Metzen said at the time that he and the rest of the WoW team thought players could use a breather, in a sense. A step away from the much darker events of earlier expansions, to prepare to go dark again in the future. So Mists of Pandaria uses lusher colors, and its panda-based, Eastern-influenced race is lighter-hearted than many or most of the other races available in the game. For the most part, I think, it all works really well. Pandaria is a place worth exploring for WoW veterans, and although it probably won’t be drawing many in the way of new players, it does give some great reasons to return to Azeroth.
In many senses, WoW could use some lightening up. Cataclysm was exciting with the attack of the massive dragon Deathwing and the damage it did to the world, but it’s nice to step away from all that fiery death for a bit. And that’s not to say that Mists of Pandaria isn’t dark, but its tone is certainly a step in a different direction from where WoW has been treading of late. It’s a welcome change, in many respects.
And the expansion offers a lot. The new pandaren race has a starting zone that is very different from many of the locations seen in the past. As you begin with your (faction-unaffiliated) pandaren character, you find yourself on a floating island that’s actually on the back of a turtle. The architecture is huge, lush and colorful; the jungles surrounding the villages and temples are deep and mysterious. The sense of exploration and discovery is palpable everywhere, making starting with a new Pandaren monk an interesting experience for the first 12 or so levels.
Full disclosure: I’m not much of a WoW player — more familiar with the game than incredibly experienced with it, which is why this is an impressions piece rather than a straight review. That said, I’ve spent a lot of time with WoW and its various expansions, I’ve spoken a lot with the developers, and I’ve played a fair amount of the game. However, my experience sways toward lower-level characters more than high-level content, and so for me, the more compelling bit of the game was starting out and seeing the world from a Pandaren perspective. In this sense, Blizzard is right on point.
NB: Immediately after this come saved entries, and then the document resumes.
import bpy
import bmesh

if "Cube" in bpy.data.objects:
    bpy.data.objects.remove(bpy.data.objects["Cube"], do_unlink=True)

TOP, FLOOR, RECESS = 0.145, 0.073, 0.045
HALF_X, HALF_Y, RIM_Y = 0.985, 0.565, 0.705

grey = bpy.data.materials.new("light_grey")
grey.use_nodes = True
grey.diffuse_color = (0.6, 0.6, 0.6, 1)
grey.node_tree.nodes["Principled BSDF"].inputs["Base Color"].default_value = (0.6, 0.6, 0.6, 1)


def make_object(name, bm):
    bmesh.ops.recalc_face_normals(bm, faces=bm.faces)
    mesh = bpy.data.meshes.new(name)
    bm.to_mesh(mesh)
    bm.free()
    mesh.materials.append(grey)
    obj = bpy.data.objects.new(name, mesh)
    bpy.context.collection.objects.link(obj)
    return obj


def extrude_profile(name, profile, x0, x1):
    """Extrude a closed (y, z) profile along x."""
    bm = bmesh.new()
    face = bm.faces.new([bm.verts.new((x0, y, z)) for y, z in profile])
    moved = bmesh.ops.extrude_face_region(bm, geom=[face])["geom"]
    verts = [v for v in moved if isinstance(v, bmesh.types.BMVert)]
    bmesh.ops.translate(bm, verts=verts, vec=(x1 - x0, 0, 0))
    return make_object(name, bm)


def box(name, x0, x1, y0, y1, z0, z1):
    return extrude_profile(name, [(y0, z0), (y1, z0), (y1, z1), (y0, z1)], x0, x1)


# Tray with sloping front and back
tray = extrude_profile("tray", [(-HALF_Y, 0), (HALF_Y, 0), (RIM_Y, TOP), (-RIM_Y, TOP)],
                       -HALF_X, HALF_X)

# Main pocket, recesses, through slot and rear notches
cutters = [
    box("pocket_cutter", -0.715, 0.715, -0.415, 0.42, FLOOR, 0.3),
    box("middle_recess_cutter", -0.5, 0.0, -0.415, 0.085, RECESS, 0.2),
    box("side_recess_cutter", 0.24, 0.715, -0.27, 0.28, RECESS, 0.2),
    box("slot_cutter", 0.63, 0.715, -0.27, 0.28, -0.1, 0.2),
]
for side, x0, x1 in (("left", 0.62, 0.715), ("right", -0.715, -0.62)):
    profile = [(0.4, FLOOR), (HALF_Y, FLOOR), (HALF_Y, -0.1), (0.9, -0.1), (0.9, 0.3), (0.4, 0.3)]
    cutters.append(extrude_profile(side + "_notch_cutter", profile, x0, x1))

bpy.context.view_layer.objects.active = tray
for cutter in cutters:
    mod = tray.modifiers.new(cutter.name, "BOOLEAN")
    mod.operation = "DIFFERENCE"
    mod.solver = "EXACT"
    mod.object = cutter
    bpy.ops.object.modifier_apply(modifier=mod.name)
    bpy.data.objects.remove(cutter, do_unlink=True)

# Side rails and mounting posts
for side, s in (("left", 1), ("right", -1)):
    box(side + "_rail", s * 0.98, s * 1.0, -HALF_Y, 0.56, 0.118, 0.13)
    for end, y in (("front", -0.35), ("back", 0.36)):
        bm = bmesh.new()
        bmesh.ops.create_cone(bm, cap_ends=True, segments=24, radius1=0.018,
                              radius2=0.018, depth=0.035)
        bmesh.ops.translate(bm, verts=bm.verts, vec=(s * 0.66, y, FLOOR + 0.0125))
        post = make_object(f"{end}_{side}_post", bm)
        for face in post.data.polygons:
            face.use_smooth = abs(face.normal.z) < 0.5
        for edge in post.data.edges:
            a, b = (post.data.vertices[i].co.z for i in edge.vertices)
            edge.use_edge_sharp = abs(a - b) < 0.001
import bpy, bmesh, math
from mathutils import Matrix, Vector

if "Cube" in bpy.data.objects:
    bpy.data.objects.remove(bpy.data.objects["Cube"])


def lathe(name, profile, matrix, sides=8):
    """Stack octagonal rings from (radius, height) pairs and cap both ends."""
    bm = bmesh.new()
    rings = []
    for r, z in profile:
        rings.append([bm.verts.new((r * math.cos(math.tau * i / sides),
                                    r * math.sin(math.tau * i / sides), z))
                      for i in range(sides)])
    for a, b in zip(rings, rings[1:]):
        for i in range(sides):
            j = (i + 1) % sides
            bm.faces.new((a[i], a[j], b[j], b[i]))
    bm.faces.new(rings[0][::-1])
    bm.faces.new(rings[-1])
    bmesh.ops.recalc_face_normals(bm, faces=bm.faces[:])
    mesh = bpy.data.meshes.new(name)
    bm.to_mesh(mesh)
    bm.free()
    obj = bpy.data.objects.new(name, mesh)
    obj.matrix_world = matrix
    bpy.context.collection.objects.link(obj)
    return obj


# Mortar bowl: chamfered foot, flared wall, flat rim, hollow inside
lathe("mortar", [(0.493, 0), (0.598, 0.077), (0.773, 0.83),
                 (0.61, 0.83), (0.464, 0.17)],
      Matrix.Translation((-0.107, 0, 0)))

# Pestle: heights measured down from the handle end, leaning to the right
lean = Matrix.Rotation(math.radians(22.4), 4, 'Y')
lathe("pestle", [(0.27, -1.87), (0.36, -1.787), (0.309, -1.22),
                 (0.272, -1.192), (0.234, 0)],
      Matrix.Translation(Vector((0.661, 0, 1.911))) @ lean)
And starting with the new Monk class is a pretty good time, as well. Monks feel very active (although Blizzard has added the auto-attack functionality that it originally planned to leave off the Monk class, and wasn’t included in preview builds I had tried), and early on comes with a dodge move that can be useful in the right circumstances. The ability trees are simplified in Pandaria, and Monks can be specialized into being either tanks (Brewmasters), DPS (Windwalker) or healer (Mistweaver). Instead of spending a lot of points, you choose from one of three abilities at every 15 levels. That makes figuring out what the hell you’re doing, especially with the new class or for newer players, a lot easier in the past, but it feels like a lot of customization has been the casualty of the change.
Though the Pandaren start zone and the new class are pretty fun, the real benefit of Mists of Pandaria is in its higher-level content. Blizzard is addressing problems players have had with Cataclysm by making sure there’s plenty to do in general. Pandaria itself feels suitably huge, and the story the expansion tells gets right into the thick of the Horde vs. Alliance war. Arriving on Pandaria, I was immediately engrossed in first the conflict, and then in attempts at setting up diplomatic relations with local Pandaren. The quests quickly start to immerse you in the world, and you’re stumbling across various races and their internal and external conflicts, to which you’re bringing your war. From a story point of view, it’s pretty dramatic.